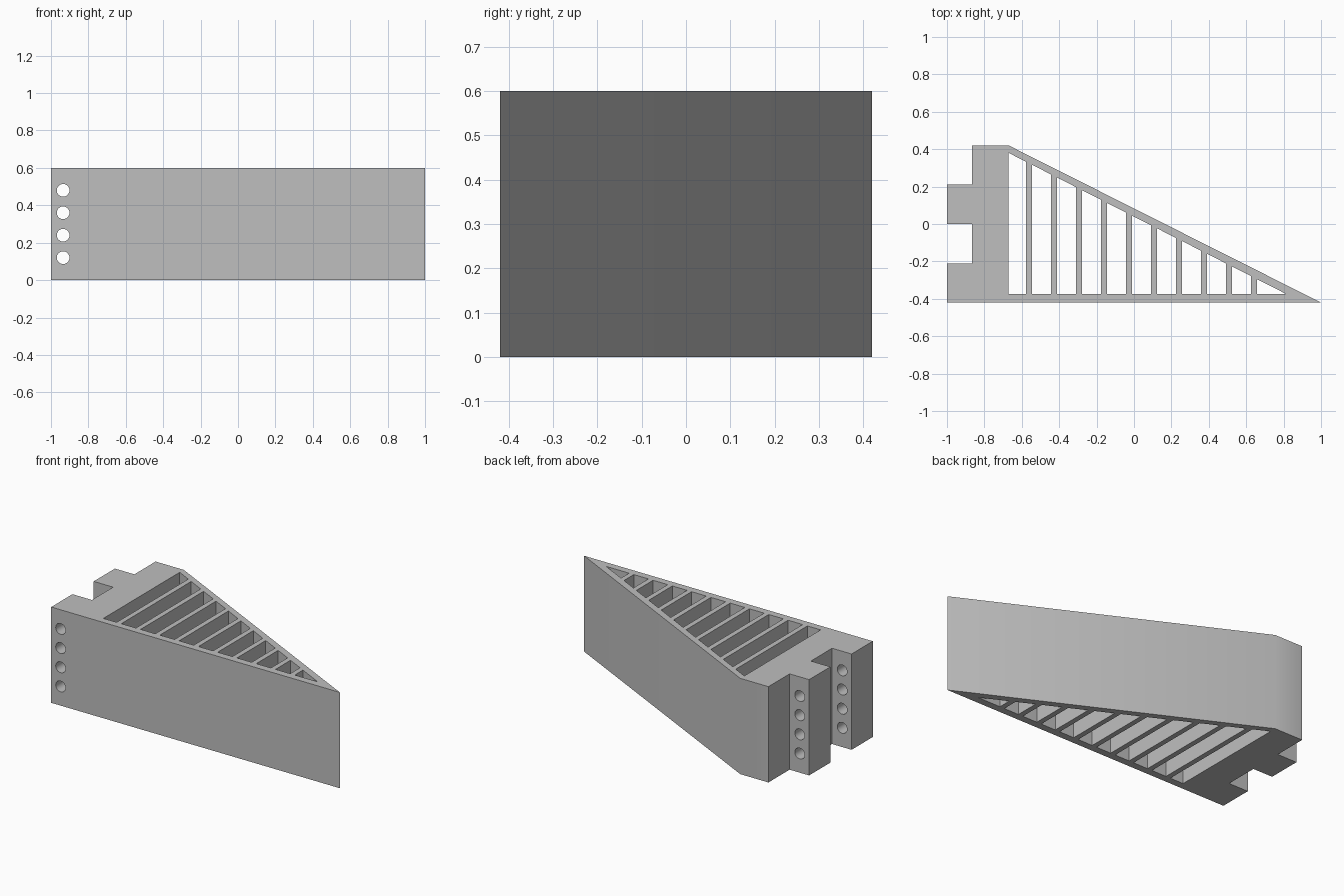
import bpy
import bmesh
import math
from mathutils import Matrix, Vector

cube = bpy.data.objects.get("Cube")
if cube:
    bpy.data.objects.remove(cube, do_unlink=True)

HEIGHT = 0.6
BACK = 0.42          # half depth
BLOCK_X = -0.67      # where the solid block meets the ribbed wedge
NOTCH_X = -0.865     # depth of the hinge notches


def add_prism(bm, points, z0, z1):
    """Extrude a plan outline from z0 to z1."""
    face = bm.faces.new([bm.verts.new((x, y, z0)) for x, y in points])
    grown = bmesh.ops.extrude_face_region(bm, geom=[face])["geom"]
    verts = [v for v in grown if isinstance(v, bmesh.types.BMVert)]
    bmesh.ops.translate(bm, verts=verts, vec=Vector((0, 0, z1 - z0)))


def finish(bm, name):
    bmesh.ops.recalc_face_normals(bm, faces=bm.faces)
    mesh = bpy.data.meshes.new(name)
    bm.to_mesh(mesh)
    bm.free()
    obj = bpy.data.objects.new(name, mesh)
    bpy.context.collection.objects.link(obj)
    return obj


# Wedge body with two hinge teeth on its thick end
bm = bmesh.new()
outline = [(-1, -BACK), (1, -BACK), (BLOCK_X, BACK), (NOTCH_X, BACK),
           (NOTCH_X, BACK / 2), (-1, BACK / 2), (-1, 0), (NOTCH_X, 0),
           (NOTCH_X, -BACK / 2), (-1, -BACK / 2)]
add_prism(bm, outline, 0, HEIGHT)
wedge = finish(bm, "ribbed_wedge")

# Cutter: open pockets between the ribs
bm = bmesh.new()
FLOOR, PEAK, TIP = -0.375, 0.38, 0.815
RIBS, PITCH, RIB_WIDTH, FIRST_RIB = 10, 0.1336, 0.032, -0.578


def slope(x):
    return PEAK + (FLOOR - PEAK) * (x - BLOCK_X) / (TIP - BLOCK_X)


left = BLOCK_X
for i in range(RIBS):
    right = FIRST_RIB + i * PITCH
    add_prism(bm, [(left, FLOOR), (right, FLOOR),
                   (right, slope(right)), (left, slope(left))], -0.1, HEIGHT + 0.1)
    left = right + RIB_WIDTH
add_prism(bm, [(left, FLOOR), (TIP, FLOOR), (left, slope(left))], -0.1, HEIGHT + 0.1)

# Cutter: pin holes running through both teeth
for i in range(1, 5):
    place = Matrix.Translation((-0.935, 0, i * HEIGHT / 5)) @ Matrix.Rotation(math.pi / 2, 4, "X")
    bmesh.ops.create_cone(bm, cap_ends=True, segments=32, radius1=0.034,
                          radius2=0.034, depth=1.2, matrix=place)
cutter = finish(bm, "pocket_cutter")
cutter.hide_render = True

# Cut the openings
cut = wedge.modifiers.new("openings", "BOOLEAN")
cut.operation = "DIFFERENCE"
cut.solver = "EXACT"
cut.object = cutter
bpy.ops.object.select_all(action="DESELECT")
wedge.select_set(True)
bpy.context.view_layer.objects.active = wedge
bpy.ops.object.modifier_apply(modifier=cut.name)
bpy.data.objects.remove(cutter, do_unlink=True)

# Plain grey finish
grey = bpy.data.materials.new("light_grey")
grey.use_nodes = True
colour = (0.52, 0.52, 0.52, 1)
grey.diffuse_color = colour
grey.node_tree.nodes["Principled BSDF"].inputs["Base Color"].default_value = colour
wedge.data.materials.clear()
wedge.data.materials.append(grey)
bpy.ops.object.shade_smooth_by_angle(angle=math.radians(30))
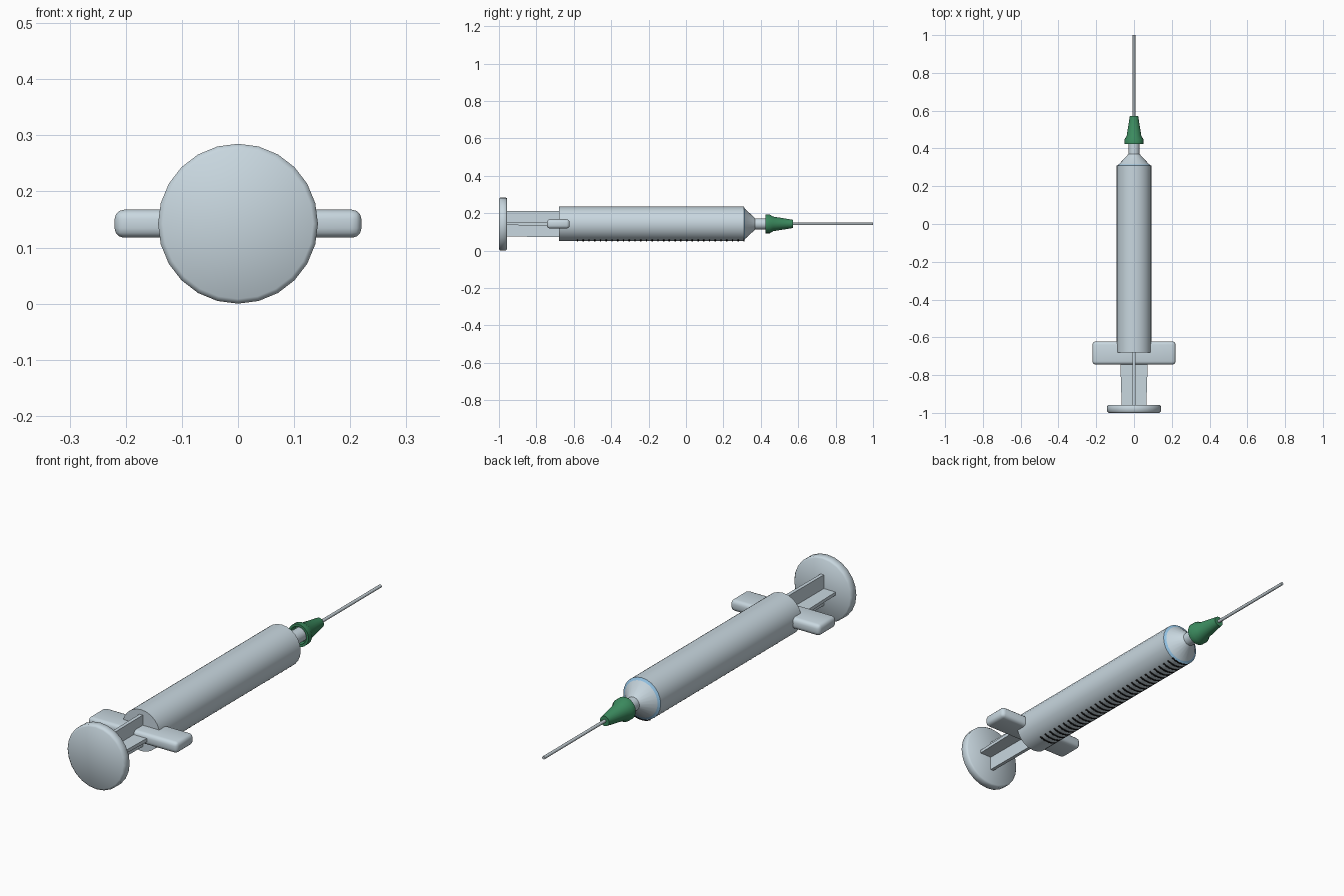
import bpy, bmesh
from math import sin, cos, pi, radians

cube = bpy.data.objects.get("Cube")
if cube:
    bpy.data.objects.remove(cube, do_unlink=True)

AXIS = 0.1425   # height of the long axis
SEGS = 24


def material(name, rgb, rough=0.5):
    m = bpy.data.materials.new(name)
    m.use_nodes = True
    m.diffuse_color = (*rgb, 1)
    bsdf = m.node_tree.nodes["Principled BSDF"]
    bsdf.inputs["Base Color"].default_value = (*rgb, 1)
    bsdf.inputs["Roughness"].default_value = rough
    return m


PALE = material("pale plastic", (0.58, 0.68, 0.74))
GREEN = material("green plastic", (0.045, 0.26, 0.115))
STEEL = material("needle steel", (0.55, 0.62, 0.66))
BLUE = material("light blue", (0.30, 0.56, 0.80))
BLACK = material("black ink", (0.01, 0.01, 0.01))


def finish(name, bm, mats, angle=40):
    bmesh.ops.recalc_face_normals(bm, faces=bm.faces)
    mesh = bpy.data.meshes.new(name)
    bm.to_mesh(mesh)
    bm.free()
    for m in mats:
        mesh.materials.append(m)
    ob = bpy.data.objects.new(name, mesh)
    bpy.context.collection.objects.link(ob)
    bpy.ops.object.select_all(action='DESELECT')
    ob.select_set(True)
    bpy.context.view_layer.objects.active = ob
    bpy.ops.object.shade_smooth_by_angle(angle=radians(angle))
    return ob


def lathe(name, profile, mats, segs=SEGS, bands=(), angle=40):
    """Turn (y, radius) points round the long axis; bands get material 1."""
    bm = bmesh.new()
    rings = []
    for y, r in profile:
        if r == 0:
            rings.append([bm.verts.new((0, y, AXIS))] * segs)
        else:
            rings.append([bm.verts.new((r * sin(2 * pi * i / segs), y,
                                        AXIS + r * cos(2 * pi * i / segs)))
                          for i in range(segs)])
    for k, (a, b) in enumerate(zip(rings, rings[1:])):
        for i in range(segs):
            j = (i + 1) % segs
            corners = list(dict.fromkeys((a[i], a[j], b[j], b[i])))
            bm.faces.new(corners).material_index = int(k in bands)
    return finish(name, bm, mats, angle)


def box(name, half_x, half_z, y0, y1, mat, rear=1.0, bevel=0.0):
    """Box along the axis, its rear end scaled by the factor rear."""
    bm = bmesh.new()
    bmesh.ops.create_cube(bm, size=2)
    for v in bm.verts:
        s = rear if v.co.y < 0 else 1
        v.co = (v.co.x * half_x * s, y0 if v.co.y < 0 else y1,
                AXIS + v.co.z * half_z * s)
    if bevel:
        bmesh.ops.bevel(bm, geom=bm.edges[:], offset=bevel, segments=3,
                        profile=0.5, affect='EDGES')
    return finish(name, bm, [mat])


# Thumb rest, softly shaded like a shallow dome
lathe("thumb_rest", [(-1, 0), (-1, 0.134), (-0.993, 0.1425),
                     (-0.964, 0.1425), (-0.957, 0.136), (-0.957, 0)],
      [PALE], angle=180)

# Plunger rod with a cross-shaped section
box("plunger_rib_horizontal", 0.075, 0.008, -0.96, -0.66, PALE, rear=0.87)
box("plunger_rib_vertical", 0.008, 0.07, -0.96, -0.66, PALE, rear=0.97)

# Finger grip
box("finger_grip", 0.22, 0.025, -0.744, -0.622, PALE, bevel=0.017)

# Barrel with blue front rim, shoulder and nozzle
lathe("barrel", [(-0.68, 0), (-0.68, 0.092), (0.309, 0.092), (0.315, 0.081),
                 (0.37, 0.03), (0.45, 0.03), (0.45, 0)],
      [PALE, BLUE], bands=(2,))

# Needle hub with open socket
lathe("needle_hub", [(0.455, 0), (0.455, 0.039), (0.424, 0.039), (0.424, 0.05),
                     (0.448, 0.05), (0.466, 0.039), (0.572, 0.022),
                     (0.572, 0)], [GREEN])

# Needle
lathe("needle", [(0.56, 0), (0.56, 0.007), (1, 0.007), (1, 0)],
      [STEEL], segs=10)

# Scale marks under the barrel
bm = bmesh.new()
for n in range(30):
    y = -0.58 + n * 0.0307
    rows = []
    for k in range(9):
        a = radians(-27 + k * 54 / 8)
        rows.append([bm.verts.new((0.0935 * sin(a), y + d,
                                   AXIS - 0.0935 * cos(a)))
                     for d in (-0.0035, 0.0035)])
    for a, b in zip(rows, rows[1:]):
        bm.faces.new((a[0], a[1], b[1], b[0]))
marks = finish("scale_marks", bm, [BLACK])
solid = marks.modifiers.new("thickness", 'SOLIDIFY')
solid.thickness = 0.002
solid.offset = 0
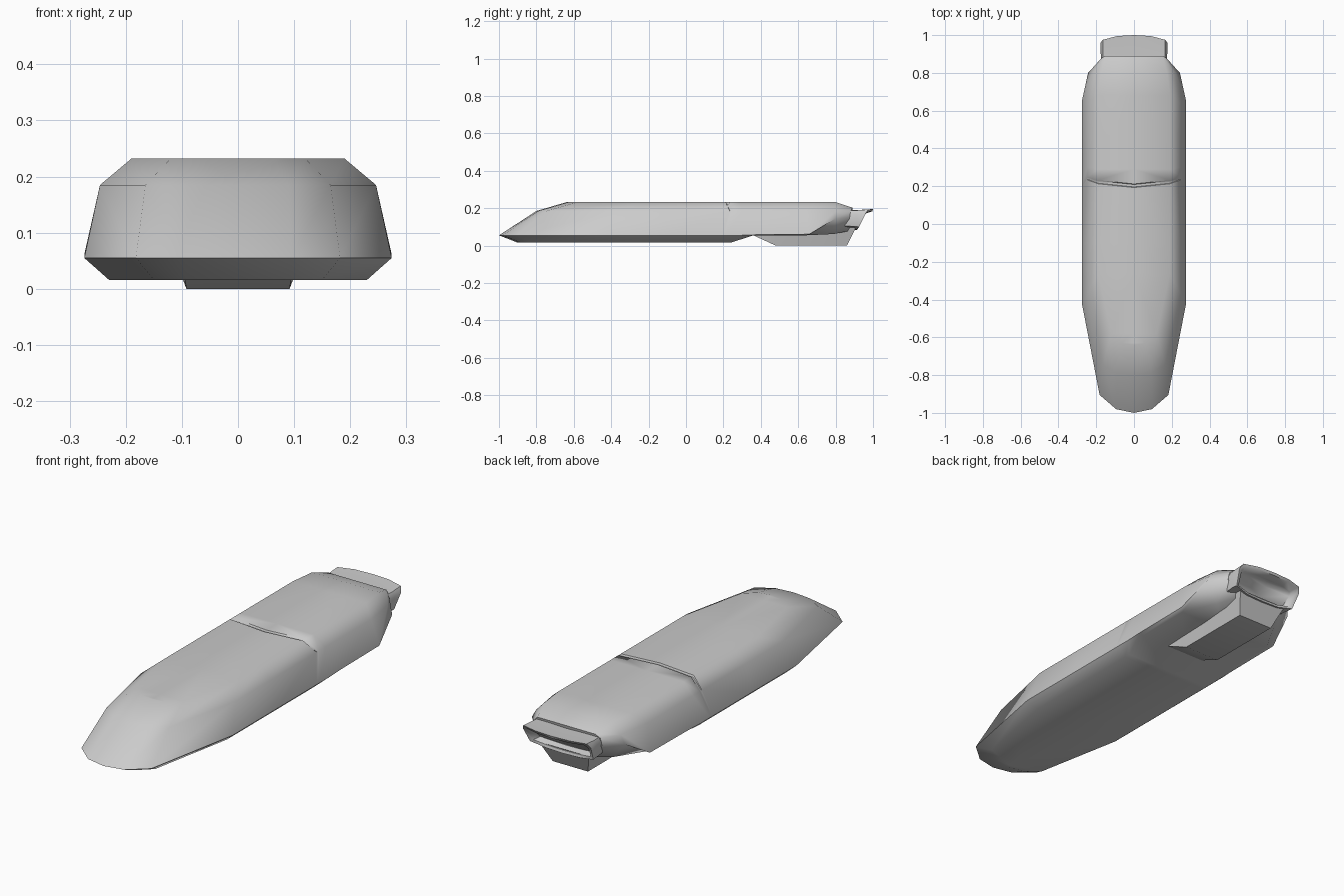
import bpy, bmesh


def half_loft(name, rows, angle=0.75):
    """Skin rows of points on the +x half, mirror to -x and weld."""
    bm = bmesh.new()
    for s in (1, -1):
        grid = [[bm.verts.new((s * x, y, z)) for x, y, z in r] for r in rows]
        for a, b in zip(grid, grid[1:]):
            for i in range(len(a) - 1):
                bm.faces.new((a[i], a[i + 1], b[i + 1], b[i]))
    bmesh.ops.remove_doubles(bm, verts=bm.verts, dist=0.0005)
    bmesh.ops.recalc_face_normals(bm, faces=bm.faces)
    me = bpy.data.meshes.new(name)
    bm.to_mesh(me)
    bm.free()
    ob = bpy.data.objects.new(name, me)
    bpy.context.collection.objects.link(ob)
    bpy.ops.object.select_all(action='DESELECT')
    ob.select_set(True)
    bpy.context.view_layer.objects.active = ob
    bpy.ops.object.shade_smooth_by_angle(angle=angle)
    return ob


def station(bottom, chine, shoulder, top, top_mid_y=None):
    """Keel, bottom edge, chine, shoulder, top edge and deck centre."""
    keel = (0, bottom[1], bottom[2])
    mid = (0, top[1] if top_mid_y is None else top_mid_y, top[2])
    return [keel, bottom, chine, shoulder, top, mid]


B, C, S, T = 0.016, 0.055, 0.185, 0.232     # heights of the four hull lines


def body(y, dip=0.0, seam=0.0):
    """Full-width station; a dip and bowed seam form the deck groove."""
    return station((0.23, y, B), (0.274, y, C), (0.246, y + seam * 2, S),
                   (0.19, y + seam, T - dip), y)


# Hull: nose, parallel body, deck seam, raised underside, tapered tail
hull_rows = [
    station((0, -0.90, B), (0, -1.0, C), (0, -0.80, S), (0, -0.64, T)),
    station((0.09, -0.885, B), (0.095, -0.98, C), (0.09, -0.79, S), (0.065, -0.63, T)),
    station((0.15, -0.83, B), (0.182, -0.905, C), (0.165, -0.745, S), (0.12, -0.58, T)),
    station((0.23, -0.41, B), (0.274, -0.43, C), (0.246, -0.37, S), (0.19, -0.26, T)),
    body(-0.1), body(0.193, 0, 0.02), body(0.196, 0.009, 0.02),
    body(0.209, 0.009, 0.02), body(0.212, 0, 0.02),
    station((0.23, 0.24, B), (0.274, 0.29, C), (0.246, 0.30, S), (0.19, 0.29, T)),
    station((0.25, 0.36, C), (0.274, 0.37, C + 0.003), (0.246, 0.37, S), (0.19, 0.37, T)),
    station((0.25, 0.64, C), (0.274, 0.66, C + 0.006), (0.246, 0.64, S), (0.19, 0.68, T)),
    station((0.17, 0.79, 0.062), (0.243, 0.80, 0.145), (0.22, 0.80, S), (0.175, 0.80, T)),
    station((0.11, 0.88, 0.08), (0.175, 0.875, 0.15), (0.17, 0.88, 0.185), (0.15, 0.89, 0.203)),
    station((0, 0.88, 0.08), (0, 0.88, 0.15), (0, 0.89, 0.185), (0, 0.89, 0.203)),
]
half_loft("hull", hull_rows, 0.95)

# Drive block under the stern
half_loft("drive_block", [
    [(0, 0.36, 0.055), (0.10, 0.36, 0.055), (0.10, 0.36, 0.075)],
    [(0, 0.48, 0.0), (0.092, 0.48, 0.0), (0.11, 0.48, 0.075)],
    [(0, 0.86, 0.0), (0.092, 0.86, 0.0), (0.13, 0.91, 0.1)],
    [(0, 0.86, 0.0), (0, 0.86, 0.0), (0, 0.91, 0.1)],
])

# Stern nozzle: lip ring around a shallow recess
lip = [(0, 1.0, 0.195), (0.09, 0.995, 0.195), (0.165, 0.975, 0.193),
       (0.177, 0.96, 0.17), (0.165, 0.925, 0.10), (0.09, 0.915, 0.085), (0, 0.915, 0.082)]
ZC = 0.14


def ring(sx, sz, y_fn):
    return [(x * sx, y_fn(y), ZC + (z - ZC) * sz) for x, y, z in lip]


half_loft("stern_nozzle", [
    ring(0.97, 0.9, lambda y: 0.85),
    ring(1, 0.92, lambda y: 0.89 + (y - 0.91) * 0.4),
    ring(1, 1, lambda y: y),
    ring(0.91, 0.78, lambda y: y - 0.004),
    ring(0.82, 0.6, lambda y: y - 0.035),
    ring(0, 0.6, lambda y: y - 0.035),
], 0.9)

Task objective ▸
Only the lines containing the string "body" are needed; pull them out of the records.

Written answer ▸
# Wedge body with two hinge teeth on its thick end
def body(y, dip=0.0, seam=0.0):
# Hull: nose, parallel body, deck seam, raised underside, tapered tail
    body(-0.1), body(0.193, 0, 0.02), body(0.196, 0.009, 0.02),
    body(0.209, 0.009, 0.02), body(0.212, 0, 0.02),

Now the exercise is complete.